Inside, the BMW i3s has a bright, airy cabin thanks to its eccentric shape. Front and rear comfort, legroom and headroom are all par for the course for a BMW, and occupants will be no worse off than they would be in a 3-Series. The controls and screens are a bit more minimalistic, but it works. The pushbutton start and shifter are mounted high and sprout out from around the gauge cluster, but their operation is the same as any other BMW. The two rear seat passengers will find their quarters to be quite cramped, as is expected for a car of this size.
In terms of infotainment, BMW’s latest iDrive 6 does duty in the i3s. With the usual much-welcomed control wheel providing input for all of the car’s menu systems, drivers and front seat passengers can quickly access media, phone, and navigation functions, among other things, without the greater distraction of a full touch screen interface.

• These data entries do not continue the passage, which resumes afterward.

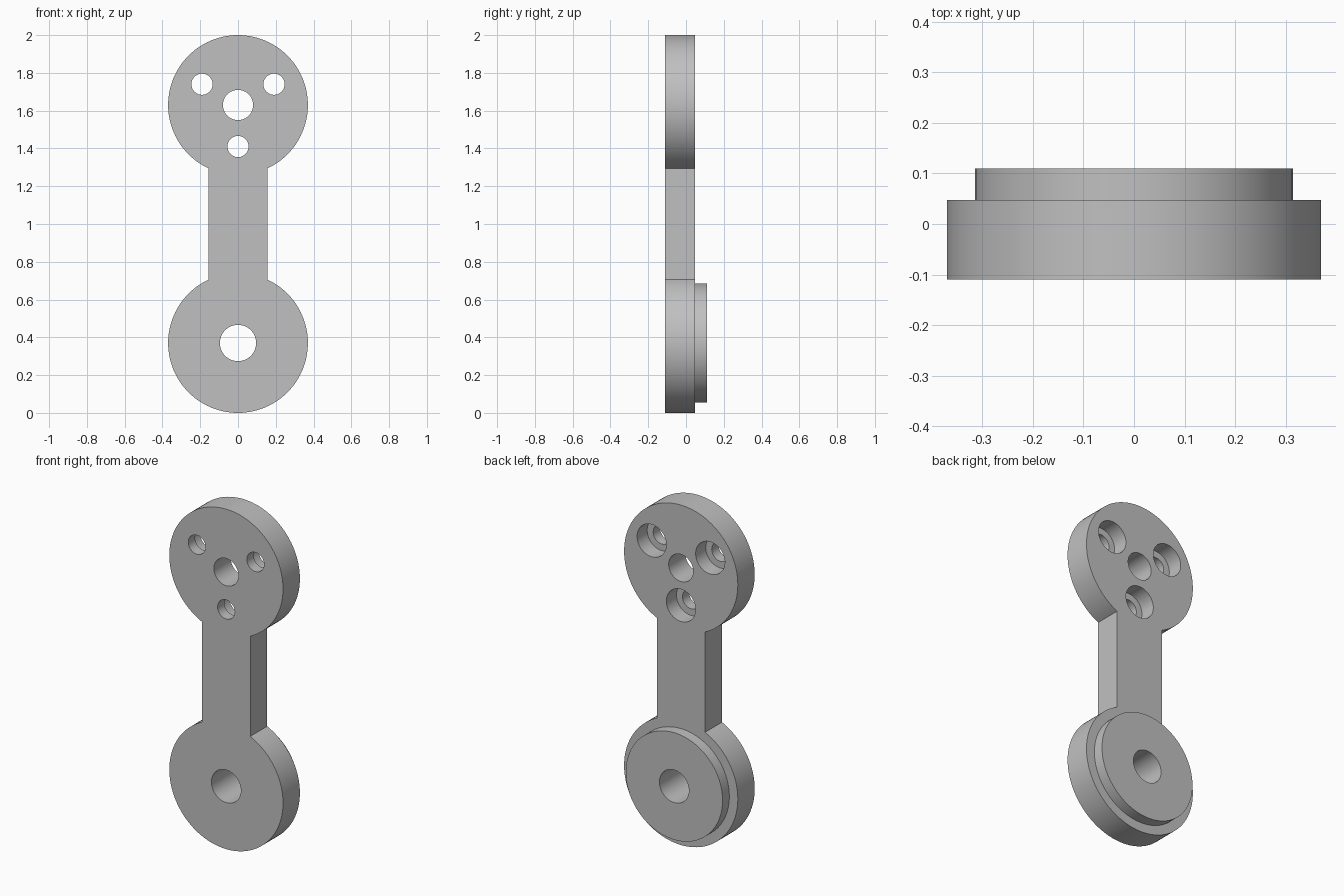
import bpy, bmesh
from math import sin, cos, pi, asin, radians

if "Cube" in bpy.data.objects:
    bpy.data.objects.remove(bpy.data.objects["Cube"])

R, HALF = 0.37, 0.157               # end disc radius, half width of the bar
LOW, HIGH = 0.37, 1.63              # heights of the disc centres
FRONT, BACK, BOSS = -0.11, 0.047, 0.11

grey = bpy.data.materials.new("grey metal")
grey.use_nodes = True
colour = (0.53, 0.53, 0.53, 1)
grey.diffuse_color = colour
grey.node_tree.nodes["Principled BSDF"].inputs["Base Color"].default_value = colour


def arc(cx, cz, r, start, end, n):
    return [(cx + r * cos(start + (end - start) * i / n),
             cz + r * sin(start + (end - start) * i / n)) for i in range(n + 1)]


def extrude(name, outline, y0, y1):
    """Solid made by extruding an x-z outline along y."""
    bm = bmesh.new()
    face = bm.faces.new([bm.verts.new((x, y0, z)) for x, z in outline])
    out = bmesh.ops.extrude_face_region(bm, geom=[face])
    verts = [g for g in out["geom"] if isinstance(g, bmesh.types.BMVert)]
    bmesh.ops.translate(bm, verts=verts, vec=(0, y1 - y0, 0))
    bmesh.ops.recalc_face_normals(bm, faces=bm.faces)
    mesh = bpy.data.meshes.new(name)
    bm.to_mesh(mesh)
    bm.free()
    mesh.materials.append(grey)
    ob = bpy.data.objects.new(name, mesh)
    bpy.context.collection.objects.link(ob)
    return ob


def disc(name, x, z, r, y0, y1, n=96):
    return extrude(name, arc(x, z, r, 0, 2 * pi, n)[:-1], y0, y1)


def activate(ob):
    bpy.ops.object.select_all(action="DESELECT")
    ob.select_set(True)
    bpy.context.view_layer.objects.active = ob


def drill(ob, x, z, r, y0=-0.3, y1=0.3):
    cutter = disc("cutter", x, z, r, y0, y1, 64)
    cutter.hide_render = True
    activate(ob)
    mod = ob.modifiers.new("hole", "BOOLEAN")
    mod.operation, mod.solver, mod.object = "DIFFERENCE", "EXACT", cutter
    bpy.ops.object.modifier_apply(modifier=mod.name)
    bpy.data.objects.remove(cutter)


# Plate: two round ends joined by a straight bar
neck = asin(HALF / R)
outline = (arc(0, HIGH, R, -pi / 2 + neck, 1.5 * pi - neck, 96)
           + arc(0, LOW, R, pi / 2 + neck, 2.5 * pi - neck, 96))
plate = extrude("link_plate", outline, FRONT, BACK)

# Raised round boss behind the lower end
boss = disc("rear_boss", 0, LOW, 0.315, BACK, BOSS)

# Pivot hole through plate and boss, and centre hole in the upper end
for part in (plate, boss):
    drill(part, 0, LOW, 0.096)
drill(plate, 0, HIGH, 0.08)

# Three screw holes, counterbored from the back
for angle in (30, 150, 270):
    x = 0.22 * cos(radians(angle))
    z = HIGH + 0.22 * sin(radians(angle))
    drill(plate, x, z, 0.056)
    drill(plate, x, z, 0.095, BACK - 0.094)

for part in (plate, boss):
    activate(part)
    bpy.ops.object.shade_smooth_by_angle(angle=radians(30))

Some of the menu items can be buried pretty deep, but thankfully, the main functions are all there within a button press here and a dial twist there. Relative to everyone else, it’s one of the benchmark infotainment systems out there today.
Getting your hands on an i3s with the Range Extender starts at a base price of $56,950. As with other BMW products, there are a multitude of options to be had. The test car was equipped with a $3,500 Premium Package, which includes black 20-inch alloy wheels, Comfort Access, Harman/Kardon audio, navigation, parking sensors front and rear, and SiriusXM satellite radio. The Driver Assistance Package was an extra $2,350, and brought to the table Apple CarPlay (which really should be standard) and Driving Assistant Plus (adaptive cruise control with autonomous traffic mode). Additional standalone options included Dalbergia Brown Leather for $1,750, a glass sunroof for $1,200, and the Melbourne Red Metallic with Frozen Grey Accent exterior paint colour was $895 extra.

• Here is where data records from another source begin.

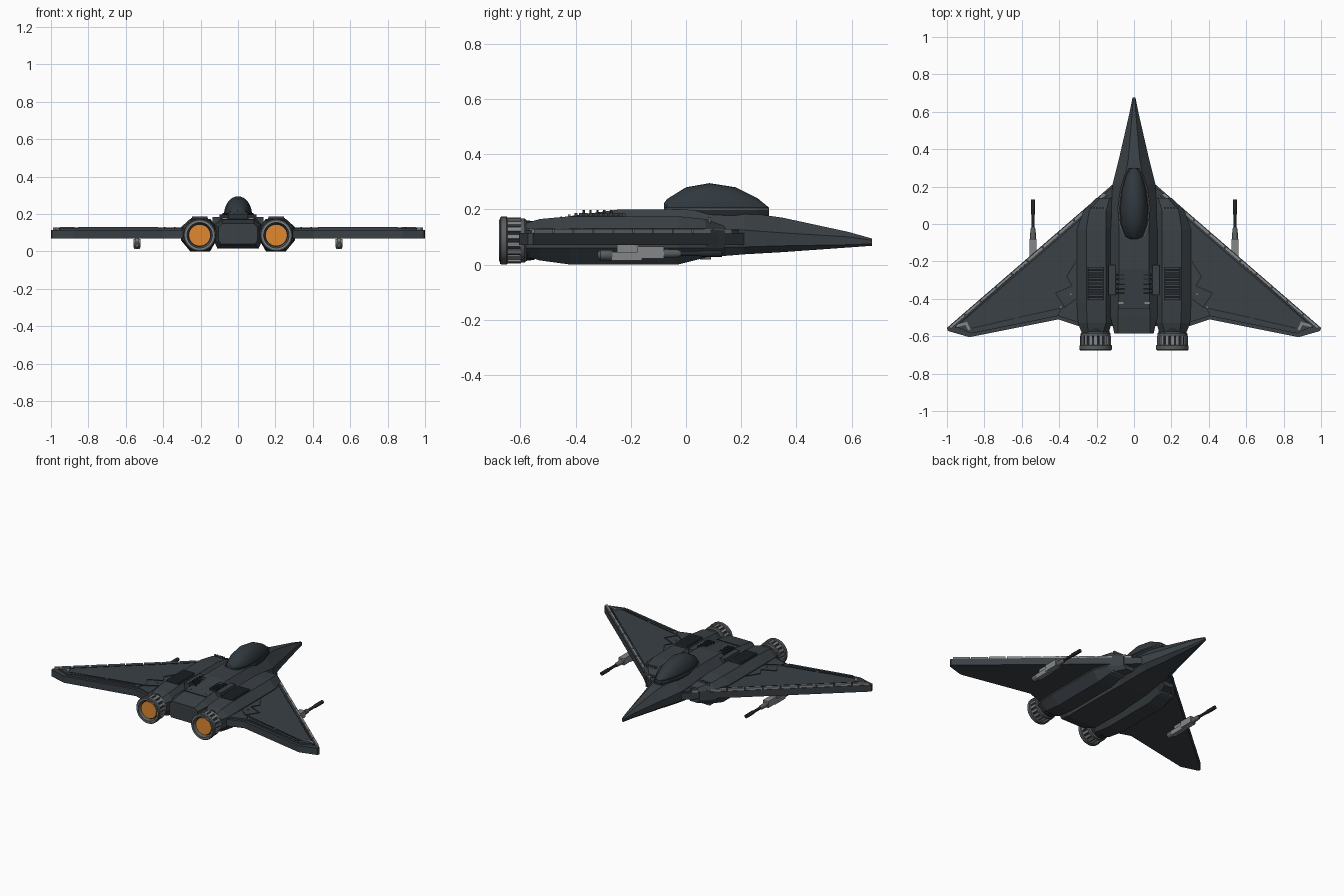
import bpy, bmesh, math
from mathutils import Vector, Matrix

if "Cube" in bpy.data.objects:
    bpy.data.objects.remove(bpy.data.objects["Cube"])


def material(name, rgb):
    m = bpy.data.materials.new(name)
    m.diffuse_color = (*rgb, 1)
    m.use_nodes = True
    m.node_tree.nodes["Principled BSDF"].inputs["Base Color"].default_value = m.diffuse_color
    return m


HULL = material("slate hull", (0.042, 0.052, 0.060))
DARK = material("dark trim", (0.018, 0.022, 0.026))
GLASS = material("canopy glass", (0.030, 0.040, 0.048))
GREY = material("light grey metal", (0.23, 0.24, 0.25))
STEEL = material("mid grey metal", (0.10, 0.11, 0.115))
GLOW = material("orange engine glow", (0.75, 0.25, 0.03))


def finish(name, bm, mat, mirror=False, smooth=False):
    bmesh.ops.recalc_face_normals(bm, faces=bm.faces)
    me = bpy.data.meshes.new(name)
    bm.to_mesh(me)
    bm.free()
    me.materials.append(mat)
    ob = bpy.data.objects.new(name, me)
    bpy.context.collection.objects.link(ob)
    if mirror:
        ob.modifiers.new("mirror", 'MIRROR').use_mirror_merge = False
    if smooth:
        bpy.ops.object.select_all(action='DESELECT')
        ob.select_set(True)
        bpy.context.view_layer.objects.active = ob
        bpy.ops.object.shade_smooth_by_angle(angle=math.radians(35))
    return ob


def loft(name, rings, mat, mirror=False, smooth=False, cap=True):
    """Skin a list of closed rings of points."""
    bm = bmesh.new()
    vs = [[bm.verts.new(p) for p in r] for r in rings]
    n = len(vs[0])
    for a, b in zip(vs, vs[1:]):
        for i in range(n):
            bm.faces.new((a[i], a[(i + 1) % n], b[(i + 1) % n], b[i]))
    if cap:
        bm.faces.new(vs[0])
        bm.faces.new(vs[-1])
    return finish(name, bm, mat, mirror, smooth)


def plate(name, pts, z0, z1, mat, mirror=True):
    return loft(name, [[(x, y, z) for x, y in pts] for z in (z0, z1)], mat, mirror)


def boxes(name, items, mat, mirror=True):
    """Several boxes (x0,x1,y0,y1,z0,z1) in one object."""
    bm = bmesh.new()
    for x0, x1, y0, y1, z0, z1 in items:
        m = Matrix.Translation(((x0 + x1) / 2, (y0 + y1) / 2, (z0 + z1) / 2)) @ \
            Matrix.Diagonal((x1 - x0, y1 - y0, z1 - z0, 1))
        bmesh.ops.create_cube(bm, size=1, matrix=m)
    return finish(name, bm, mat, mirror)


def lathe(name, cx, cz, prof, mat, n=32, cap=True):
    """Turn a (y, radius) profile about an axis along y."""
    rings = [[(cx + r * math.cos(2 * math.pi * i / n), y, cz + r * math.sin(2 * math.pi * i / n))
              for i in range(n)] for y, r in prof]
    return loft(name, rings, mat, True, True, cap)


def strips(name, segs, w, z0, z1, mat):
    """Thin straight strips lying on the wing."""
    bm = bmesh.new()
    for ax, ay, bx, by in segs:
        a, b = Vector((ax, ay, 0)), Vector((bx, by, 0))
        d = b - a
        m = Matrix.Translation((a + b) / 2 + Vector((0, 0, (z0 + z1) / 2))) @ \
            Matrix.Rotation(math.atan2(d.y, d.x), 4, 'Z') @ \
            Matrix.Diagonal((d.length, w, z1 - z0, 1))
        bmesh.ops.create_cube(bm, size=1, matrix=m)
    return finish(name, bm, mat, True)


def octagon(y, xi, xo, ti, to, bi, bo, zb, zl, zh, zt):
    return [(ti, y, zt), (to, y, zt), (xo, y, zh), (xo, y, zl),
            (bo, y, zb), (bi, y, zb), (xi, y, zl), (xi, y, zh)]


# fuselage: y, half width, top half width, bottom half width, four heights
body = [(0.675, .008, .004, .004, .068, .075, .088, .094),
        (0.59, .025, .010, .012, .062, .072, .100, .118),
        (0.35, .080, .030, .050, .045, .068, .115, .170),
        (0.21, .115, .055, .080, .037, .064, .125, .190),
        (0.00, .125, .080, .100, .020, .060, .140, .200),
        (-0.24, .125, .080, .110, .015, .060, .155, .200),
        (-0.50, .125, .085, .110, .015, .050, .140, .165),
        (-0.585, .105, .085, .090, .040, .060, .130, .150)]
loft("fuselage", [octagon(y, -w, w, -t, t, -b, b, *z) for y, w, t, b, *z in body], HULL)

# engine nacelles
pods = [(0.14, .11, .20, .13, .18, .040, .060, .120, .140),
        (0.07, .11, .27, .15, .24, .025, .060, .130, .165),
        (-0.03, .115, .305, .15, .255, .0, .060, .130, .175),
        (-0.42, .115, .305, .15, .255, .0, .060, .130, .175),
        (-0.53, .12, .300, .15, .25, .015, .060, .125, .165),
        (-0.58, .135, .28, .165, .245, .030, .060, .120, .150)]
loft("nacelle", [octagon(y, xi, xo, ti, to, ti, to, *z) for y, xi, xo, ti, to, *z in pods],
     HULL, True)
boxes("intake_lip", [(.16 + i * .016, .17 + i * .016, .08, .09, .15, .172) for i in range(5)] +
      [(.15 + i * .016, .16 + i * .016, .05, .09, .018, .03) for i in range(6)], STEEL)

# delta wings: slab, top skin and bright leading edge
plate("wing", [(.05, .21), (.11, .215), (1.0, -.555), (.995, -.572), (.88, -.605),
               (.405, -.51), (.30, -.545), (.05, -.545)], .07, .115, HULL)
plate("wing_skin", [(.10, .19), (.125, .19), (.955, -.548), (.87, -.585), (.405, -.492),
                    (.30, -.525), (.10, -.525)], .115, .125, HULL)


def edge(t, inset=.010):
    return .11 + .89 * t - inset * .66, .215 - .77 * t - inset * .75


strips("leading_edge_strip", [(*edge(.06 + k * .0935), *edge(.148 + k * .0935))
                              for k in range(10)], .014, .112, .129, GREY)
strips("leading_edge_groove", [(*edge(.05, .028), *edge(.97, .028))], .006, .12, .127, DARK)

# wing panel lines, flap frames and tip marks
strips("panel_lines", [(.37, -.445, .62, -.50), (.64, -.505, .87, -.558), (.31, -.20, .36, -.28),
                       (.36, -.28, .33, -.33), (.33, -.33, .42, -.37), (.42, -.37, .37, -.445),
                       (.31, -.40, .37, -.445), (.405, -.49, .39, -.45)],
       .006, .123, .128, DARK)
strips("flap_ridge", [(.43, -.485, .85, -.572)], .016, .12, .130, HULL)
strips("tip_marks", [(.88, -.565, .90, -.525), (.89, -.530, .95, -.545)], .014, .12, .130, GREY)
boxes("wing_lights", [(.335, .343, -.38, -.372, .12, .130), (.388, .396, -.45, -.442, .12, .130)],
      GREY)

# nacelle louvres and spine vents
boxes("louvre_bed", [(.16, .25, -.41, -.23, .17, .178)], DARK)
boxes("louvre_slats", [(.163, .247, -.405 + i * .018, -.393 + i * .018, .175, .187)
                       for i in range(10)], HULL)
boxes("spine_vents", [(.05, .10, -.375 + i * .025, -.367 + i * .025, .16, .197)
                      for i in range(5)], DARK)
boxes("spine_side_block", [(.10, .135, -.38, -.22, .14, .185)], HULL)
boxes("spine_lights", [(.055, .085, -.428, -.418, .15, .181)], GREY)
boxes("tail_panel_seam", [(-.085, .085, -.455, -.449, .15, .174)], DARK, False)

# canopy bubble on its frame: y, half width, top height
shell = [(-.08, .022, .222), (-.068, .045, .238), (0, .069, .280), (.085, .075, .295),
         (.18, .064, .280), (.26, .042, .240), (.30, .020, .207)]
loft("canopy", [[(w * math.cos(math.pi * i / 16), y, .195 + (h - .195) * math.sin(math.pi * i / 16))
                 for i in range(17)] for y, w, h in shell], GLASS, smooth=True)
rim = [(w + .006, y) for y, w, h in shell] + [(-w - .006, y) for y, w, h in reversed(shell)]
plate("canopy_frame", rim, .165, .207, DARK, False)
plate("canopy_sill", [(x * 1.06, y) for x, y in rim], .198, .203, STEEL, False)

# engine nozzles
NX, NZ = .205, .087
lathe("nozzle_core", NX, NZ, [(-.55, .070), (-.60, .076), (-.655, .076)], DARK)
lathe("nozzle_rim", NX, NZ, [(-.645, .080), (-.65, .087), (-.67, .087), (-.675, .083),
                             (-.675, .068), (-.655, .060), (-.645, .080)], STEEL, cap=False)
lathe("nozzle_inner_ring", NX, NZ, [(-.660, .071), (-.677, .071), (-.677, .076), (-.660, .076)],
      GREY, cap=False)
lathe("nozzle_collar", NX, NZ, [(-.575, .070), (-.585, .080), (-.60, .080), (-.605, .074)], STEEL)
lathe("engine_glow", NX, NZ, [(-.655, .056), (-.662, .056)], GLOW)
bm = bmesh.new()
for k in range(18):
    m = Matrix.Translation((NX, -.625, NZ)) @ Matrix.Rotation(k * math.tau / 18, 4, 'Y') @ \
        Matrix.Translation((0, 0, .077)) @ Matrix.Diagonal((.016, .055, .012, 1))
    bmesh.ops.create_cube(bm, size=1, matrix=m)
finish("nozzle_petals", bm, GREY, True)

# underwing guns
GX = .54
boxes("gun_body", [(GX - .02, GX + .02, -.175, -.08, .022, .066),
                   (GX - .016, GX + .016, -.27, -.16, .014, .046),
                   (GX - .010, GX + .010, -.25, -.17, .04, .072)], GREY)
lathe("gun_rear", GX, .034, [(-.32, .010), (-.31, .019), (-.27, .019), (-.26, .012)], STEEL, 16)
lathe("gun_sleeve", GX, .04, [(-.10, .017), (-.03, .014), (-.02, .010)], STEEL, 16)
lathe("gun_barrel", GX, .04, [(-.09, .009), (.05, .009), (.055, .012), (.13, .012)], DARK, 16)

With an as-tested price of $66,645, it’s quite a pretty penny for a luxury premium electric vehicle, and the 2018 BMW i3s REx is a good one. The elephant in the room here, however, is the newly released Tesla Model 3 (reviewed here), which can approach similar pricing levels depending on options. Its range also trumps the BMW with 499 kilometres before needing a charge. In Ontario, at least, the end of the $14,000 electric vehicle rebate makes the value proposition practically go out the window. If you want to be an early adopter, and don’t particularly care that the payback period of gas savings may never happen over the life of the car, the fun-to-drive i3s REx is at least worth a look.